_Rendered images with source text_:

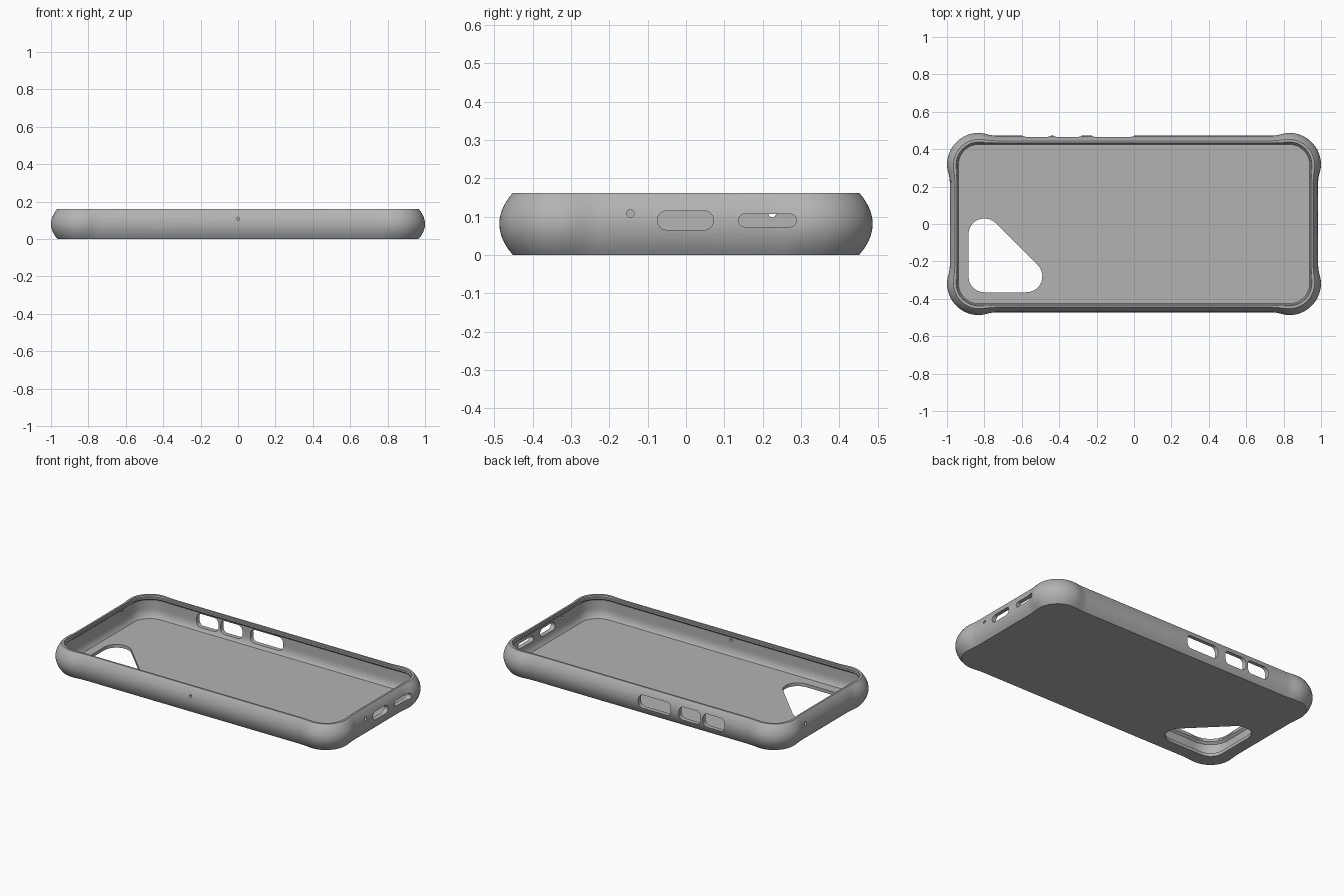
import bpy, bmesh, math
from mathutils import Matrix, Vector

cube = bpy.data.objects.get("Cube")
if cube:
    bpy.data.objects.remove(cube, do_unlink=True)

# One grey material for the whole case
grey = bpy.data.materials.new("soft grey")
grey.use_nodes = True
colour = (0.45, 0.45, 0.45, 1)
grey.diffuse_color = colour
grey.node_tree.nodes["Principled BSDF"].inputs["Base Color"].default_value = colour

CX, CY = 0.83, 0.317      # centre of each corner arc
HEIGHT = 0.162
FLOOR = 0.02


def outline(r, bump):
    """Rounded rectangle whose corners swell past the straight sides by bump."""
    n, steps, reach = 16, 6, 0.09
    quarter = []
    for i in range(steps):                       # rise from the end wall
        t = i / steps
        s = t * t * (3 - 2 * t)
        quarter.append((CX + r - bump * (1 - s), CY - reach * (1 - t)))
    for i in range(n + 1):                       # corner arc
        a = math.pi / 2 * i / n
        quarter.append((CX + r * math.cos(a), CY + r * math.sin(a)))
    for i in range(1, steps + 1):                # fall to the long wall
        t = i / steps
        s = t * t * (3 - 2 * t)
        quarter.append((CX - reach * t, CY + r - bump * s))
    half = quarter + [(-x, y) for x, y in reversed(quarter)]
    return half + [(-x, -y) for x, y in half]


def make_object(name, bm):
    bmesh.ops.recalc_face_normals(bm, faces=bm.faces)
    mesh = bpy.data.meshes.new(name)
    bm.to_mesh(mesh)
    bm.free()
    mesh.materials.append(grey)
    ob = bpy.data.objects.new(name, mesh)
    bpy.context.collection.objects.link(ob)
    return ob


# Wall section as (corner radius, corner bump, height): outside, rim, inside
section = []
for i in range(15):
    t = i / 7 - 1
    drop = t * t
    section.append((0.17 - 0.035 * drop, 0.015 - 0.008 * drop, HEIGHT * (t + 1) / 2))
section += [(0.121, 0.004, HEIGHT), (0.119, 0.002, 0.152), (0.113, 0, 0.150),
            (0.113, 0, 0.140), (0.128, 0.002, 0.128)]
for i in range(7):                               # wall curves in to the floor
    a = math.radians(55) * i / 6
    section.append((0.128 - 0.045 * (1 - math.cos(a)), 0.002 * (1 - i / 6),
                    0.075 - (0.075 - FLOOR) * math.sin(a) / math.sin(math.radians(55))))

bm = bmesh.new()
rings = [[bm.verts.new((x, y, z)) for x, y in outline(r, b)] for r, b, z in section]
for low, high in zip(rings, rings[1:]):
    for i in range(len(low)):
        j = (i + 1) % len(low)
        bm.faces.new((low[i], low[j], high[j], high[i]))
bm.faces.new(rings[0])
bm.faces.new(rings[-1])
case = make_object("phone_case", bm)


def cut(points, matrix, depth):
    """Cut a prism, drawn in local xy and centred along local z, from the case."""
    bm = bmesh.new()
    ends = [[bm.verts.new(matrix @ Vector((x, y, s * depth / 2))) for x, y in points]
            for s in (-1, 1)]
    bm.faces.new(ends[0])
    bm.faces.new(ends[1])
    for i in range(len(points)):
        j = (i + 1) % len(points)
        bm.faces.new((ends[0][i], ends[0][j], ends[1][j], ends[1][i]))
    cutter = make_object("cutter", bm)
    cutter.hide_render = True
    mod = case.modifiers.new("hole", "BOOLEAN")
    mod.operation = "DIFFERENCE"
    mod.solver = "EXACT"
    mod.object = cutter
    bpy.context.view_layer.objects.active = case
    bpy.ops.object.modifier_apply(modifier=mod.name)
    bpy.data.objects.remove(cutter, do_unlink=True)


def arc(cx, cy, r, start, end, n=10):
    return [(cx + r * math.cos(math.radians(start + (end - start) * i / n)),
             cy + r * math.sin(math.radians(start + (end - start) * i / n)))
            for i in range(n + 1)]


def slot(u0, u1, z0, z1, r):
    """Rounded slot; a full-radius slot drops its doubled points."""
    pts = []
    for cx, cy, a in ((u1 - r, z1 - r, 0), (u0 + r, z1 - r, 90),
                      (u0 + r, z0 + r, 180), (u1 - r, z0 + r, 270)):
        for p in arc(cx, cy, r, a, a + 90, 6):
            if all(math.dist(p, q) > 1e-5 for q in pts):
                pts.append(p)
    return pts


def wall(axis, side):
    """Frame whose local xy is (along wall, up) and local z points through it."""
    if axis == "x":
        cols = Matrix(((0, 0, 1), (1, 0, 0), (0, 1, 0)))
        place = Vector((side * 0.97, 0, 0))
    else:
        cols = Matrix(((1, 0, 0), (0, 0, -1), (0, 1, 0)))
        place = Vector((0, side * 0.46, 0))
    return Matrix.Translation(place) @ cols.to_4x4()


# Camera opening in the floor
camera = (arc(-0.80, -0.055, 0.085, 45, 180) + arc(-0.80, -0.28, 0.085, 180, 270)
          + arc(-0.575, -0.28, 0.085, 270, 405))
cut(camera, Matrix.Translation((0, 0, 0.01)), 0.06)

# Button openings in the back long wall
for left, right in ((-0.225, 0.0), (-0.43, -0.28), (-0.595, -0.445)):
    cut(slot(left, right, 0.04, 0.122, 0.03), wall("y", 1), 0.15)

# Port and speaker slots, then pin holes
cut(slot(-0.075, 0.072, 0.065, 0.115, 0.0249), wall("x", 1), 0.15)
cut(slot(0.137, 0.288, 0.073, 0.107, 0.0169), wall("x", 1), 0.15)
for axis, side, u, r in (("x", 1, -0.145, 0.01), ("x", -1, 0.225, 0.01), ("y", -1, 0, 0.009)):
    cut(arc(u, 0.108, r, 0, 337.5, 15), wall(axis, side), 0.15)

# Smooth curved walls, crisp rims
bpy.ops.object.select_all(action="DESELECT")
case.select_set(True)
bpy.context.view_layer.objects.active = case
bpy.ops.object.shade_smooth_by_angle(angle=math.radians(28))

_Exercise prompt_:
Of the entries listed above, reproduce only the lines starting at the line containing "return half + [(-x, -y) for x, y in half]" and ending at the line containing "drop = t * t". Include both, exactly as they stand.

_Exercise result_:
    return half + [(-x, -y) for x, y in half]


def make_object(name, bm):
    bmesh.ops.recalc_face_normals(bm, faces=bm.faces)
    mesh = bpy.data.meshes.new(name)
    bm.to_mesh(mesh)
    bm.free()
    mesh.materials.append(grey)
    ob = bpy.data.objects.new(name, mesh)
    bpy.context.collection.objects.link(ob)
    return ob


# Wall section as (corner radius, corner bump, height): outside, rim, inside
section = []
for i in range(15):
    t = i / 7 - 1
    drop = t * t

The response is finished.